** Opening DATA PROVIDED block **

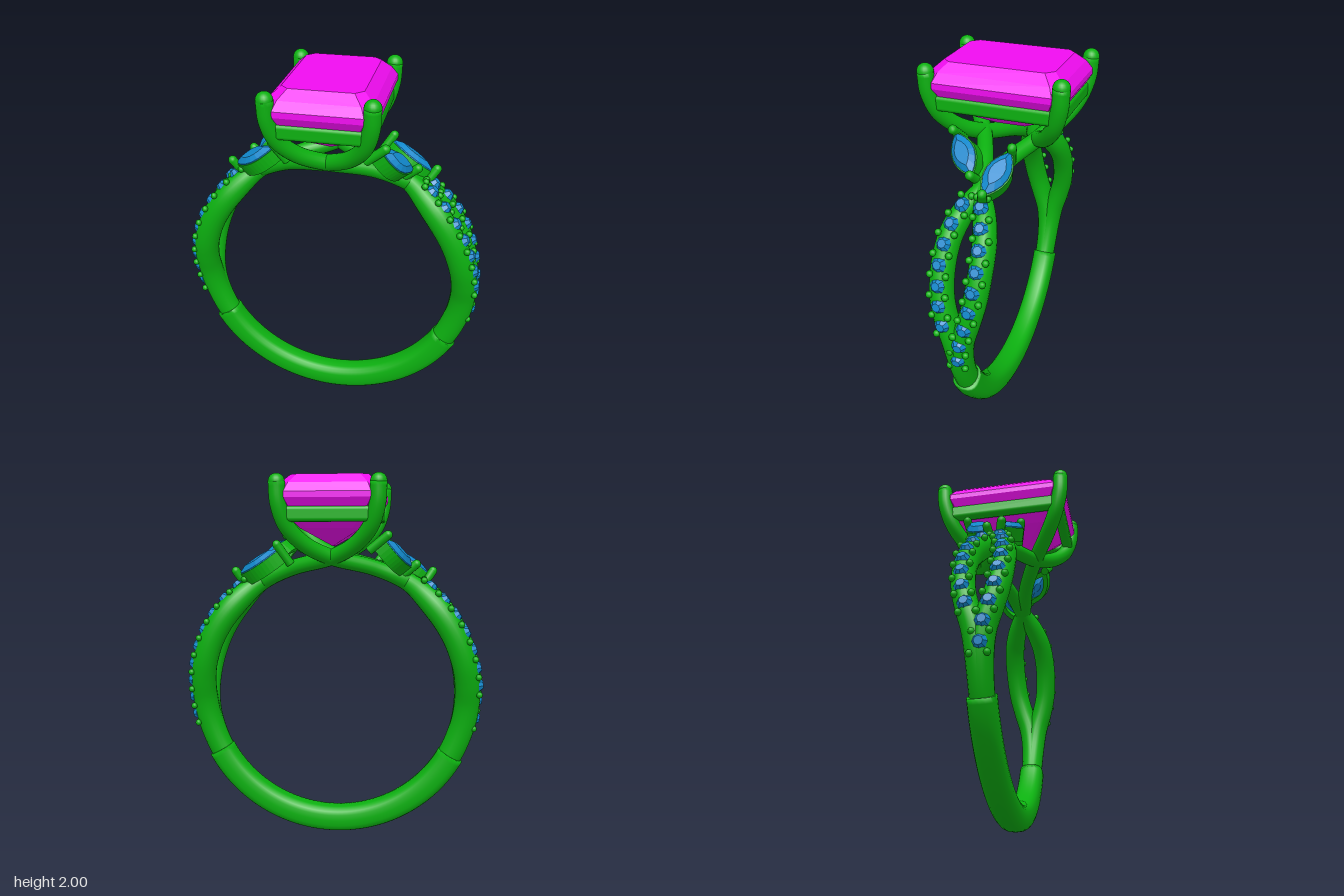
import * as THREE from 'three';
import { RoundedBoxGeometry } from 'three/addons/geometries/RoundedBoxGeometry.js';
import { ConvexGeometry } from 'three/addons/geometries/ConvexGeometry.js';

const V = (x, y, z) => new THREE.Vector3(x, y, z);
const metal = new THREE.MeshStandardMaterial({ color: 0x0cb010 });
const gemMat = new THREE.MeshStandardMaterial({ color: 0xf00cf0, flatShading: true });
const sideMat = new THREE.MeshStandardMaterial({ color: 0x1188cc, flatShading: true });

const CY = 0.82, R = 0.745; // centre height and centreline radius of the band
const onBand = (deg, r, z = 0) => {
  const a = THREE.MathUtils.degToRad(deg);
  return V(r * Math.cos(a), CY + r * Math.sin(a), z);
};

function add(parent, name, geometry, material, position) {
  const mesh = new THREE.Mesh(geometry, material);
  mesh.name = name;
  if (position) mesh.position.copy(position);
  parent.add(mesh);
  return mesh;
}

// Sweeps an oval section; size(t) gives [half width along z, half height], p < 1 squares it off
function sweep(points, size, steps, p = 1) {
  const curve = new THREE.CatmullRomCurve3(points), n = 20, pos = [], idx = [];
  const pw = (v) => Math.sign(v) * Math.abs(v) ** p;
  for (let i = 0; i <= steps; i++) {
    const t = i / steps, c = curve.getPointAt(t), T = curve.getTangentAt(t);
    const N = V(0, 0, 1).addScaledVector(T, -T.z).normalize();
    const B = T.clone().cross(N);
    const [w, h] = size(t, c);
    for (let j = 0; j < n; j++) {
      const a = (j / n) * Math.PI * 2;
      const q = c.clone().addScaledVector(N, w * pw(Math.cos(a))).addScaledVector(B, h * pw(Math.sin(a)));
      pos.push(q.x, q.y, q.z);
      if (i < steps) {
        const k = i * n, j2 = (j + 1) % n;
        idx.push(k + j, k + j2, k + n + j, k + j2, k + n + j2, k + n + j);
      }
    }
  }
  const e = steps * n;
  for (let j = 1; j < n - 1; j++) idx.push(0, j + 1, j, e, e + j, e + j + 1); // end caps
  const g = new THREE.BufferGeometry();
  g.setAttribute('position', new THREE.Float32BufferAttribute(pos, 3));
  g.setIndex(idx);
  g.computeVertexNormals();
  return g;
}

// Sideways offset of a split strand by angle on the band
const SPLIT = [[-40, 0], [-28, 0], [-14, 0.008], [-4, 0.025], [5, 0.058], [14, 0.085],
  [26, 0.097], [38, 0.088], [48, 0.052], [57, 0]];
function splitAt(deg) {
  for (let i = 1; i < SPLIT.length; i++) {
    const [a, za] = SPLIT[i - 1], [b, zb] = SPLIT[i];
    if (deg <= b) return THREE.MathUtils.mapLinear(deg, a, b, za, zb);
  }
  return 0;
}

// Strand rising from the band, crossing its twin and ending as a claw on the far side
function strand(parent, s) {
  const pts = SPLIT.map(([d, z]) => onBand(d, R - 0.003, z * s));
  const claw = [[0.22, 1.52, 0.055], [0, 1.578, 0.15], [-0.13, 1.645, 0.235], [-0.215, 1.74, 0.302],
    [-0.25, 1.85, 0.337], [-0.256, 1.957, 0.345]];
  pts.push(...claw.map(([x, y, z]) => V(x, y, -z * s)));
  const size = (t, c) => {
    const k = THREE.MathUtils.smoothstep(c.y, 1.3, 1.52);
    return [0.06 - 0.017 * k, 0.07 - 0.027 * k];
  };
  add(parent, 'strandAndClaw', sweep(pts, size, 110), metal);
  add(parent, 'clawTip', new THREE.SphereGeometry(0.043, 20, 14), metal, pts[pts.length - 1]);
}

// Row of small stones with beads between them on the outside of a strand
function pave(parent, s, count) {
  const stone = new THREE.CylinderGeometry(0.022, 0.04, 0.024, 8);
  const bead = new THREE.SphereGeometry(0.018, 10, 8);
  for (let i = 0; i <= count; i++) {
    const deg = 48.5 - i * 7.3;
    if (i < count) {
      const p = onBand(deg, 0.814, splitAt(deg) * s);
      const m = add(parent, 'paveStone', stone, sideMat, p);
      m.quaternion.setFromUnitVectors(V(0, 1, 0), V(p.x, p.y - CY, p.z * 0.5).normalize());
    }
    const mid = deg + 3.65;
    for (const e of [-1, 1]) add(parent, 'paveBead', bead, metal, onBand(mid, 0.803, splitAt(mid) * s + e * 0.042));
  }
}

function lens(a, b, Type = THREE.Shape) {
  const s = new Type();
  s.moveTo(-a, 0);
  s.quadraticCurveTo(0, -2 * b, a, 0);
  s.quadraticCurveTo(0, 2 * b, -a, 0);
  return s;
}

// Pointed oval stone in an open collar with a claw at each end
function marquise(parent, lower, upper, normal) {
  const d = upper.clone().sub(lower), half = d.length() / 2;
  d.normalize();
  const n = normal.addScaledVector(d, -normal.dot(d)).normalize();
  const g = new THREE.Group();
  g.name = 'marquiseSetting';
  g.quaternion.setFromRotationMatrix(new THREE.Matrix4().makeBasis(d, n.clone().cross(d), n));
  g.position.copy(lower).add(upper).multiplyScalar(0.5).addScaledVector(n, -0.02);
  parent.add(g);

  const collar = lens(half, 0.066);
  collar.holes.push(lens(half - 0.045, 0.04, THREE.Path));
  add(g, 'collar', new THREE.ExtrudeGeometry(collar, { depth: 0.075, bevelEnabled: false, curveSegments: 12 }),
    metal, V(0, 0, -0.085));

  // Stone as the hull of table, girdle and keel outlines
  const pts = [];
  for (const [k, z] of [[0.6, 0.018], [1, -0.004], [1, -0.012], [0.3, -0.05]])
    for (const q of lens((half - 0.008) * k, 0.06 * k).getPoints(6)) pts.push(V(q.x, q.y, z));
  add(g, 'marquiseStone', new ConvexGeometry(pts), sideMat);

  for (const e of [-1, 1]) {
    const leg = add(g, 'smallClaw', new THREE.CylinderGeometry(0.024, 0.024, 0.13, 12), metal, V(e * half, 0, -0.045));
    leg.rotation.x = Math.PI / 2;
    add(g, 'smallClawTip', new THREE.SphereGeometry(0.024, 12, 10), metal, V(e * half, 0, 0.02));
  }
}

export function createModel() {
  const ring = new THREE.Group();
  ring.name = 'ring';

  // Solid lower band
  const arc = [];
  for (let d = 208; d <= 332; d += 4) arc.push(onBand(d, R));
  add(ring, 'lowerBand', sweep(arc, () => [0.07, 0.075], 60, 0.75), metal);

  // Two identical shoulders, turned half way round
  for (const turn of [0, Math.PI]) {
    const side = new THREE.Group();
    side.name = turn ? 'rightShoulder' : 'leftShoulder';
    side.rotation.y = turn;
    ring.add(side);
    for (const s of [-1, 1]) strand(side, s);
    pave(side, -1, 9);
    pave(side, 1, 7);
    marquise(side, V(0.54, 1.5, -0.06), V(0.3, 1.645, -0.12), V(0.5, 0.8, -0.22));
    marquise(side, V(0.45, 1.54, 0.04), V(0.3, 1.695, 0.19), V(0.65, 0.7, 0.2));
  }

  // Step-cut centre stone: [y, half x, half z, corner cut]
  const pts = [V(0, 1.635, 0.08), V(0, 1.635, -0.08)];
  const levels = [[2, 0.2, 0.285, 0.04], [1.955, 0.25, 0.335, 0.05], [1.91, 0.28, 0.365, 0.06],
    [1.88, 0.28, 0.365, 0.06], [1.82, 0.245, 0.33, 0.055], [1.73, 0.16, 0.25, 0.04]];
  for (const [y, x, z, c] of levels)
    for (const sx of [-1, 1]) for (const sz of [-1, 1])
      pts.push(V(sx * (x - c), y, sz * z), V(sx * x, y, sz * (z - c)));
  add(ring, 'centreStone', new ConvexGeometry(pts), gemMat);

  // Rails of the basket between the claws
  for (const s of [-1, 1]) {
    add(ring, 'basketRailEnd', new RoundedBoxGeometry(0.48, 0.08, 0.06, 3, 0.02), metal, V(0, 1.8, s * 0.32));
    add(ring, 'basketRailSide', new RoundedBoxGeometry(0.06, 0.08, 0.65, 3, 0.02), metal, V(s * 0.235, 1.8, 0));
  }
  return ring;
}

** Closing DATA PROVIDED block **

• _TASK PROMPT_: Look above for the line with "const arc = [];" and the line with "ring.add(side);". Write out those two lines and all the lines between them, exactly, and no others.

• _RESULT FOR THIS TASK_:
  const arc = [];
  for (let d = 208; d <= 332; d += 4) arc.push(onBand(d, R));
  add(ring, 'lowerBand', sweep(arc, () => [0.07, 0.075], 60, 0.75), metal);

  // Two identical shoulders, turned half way round
  for (const turn of [0, Math.PI]) {
    const side = new THREE.Group();
    side.name = turn ? 'rightShoulder' : 'leftShoulder';
    side.rotation.y = turn;
    ring.add(side);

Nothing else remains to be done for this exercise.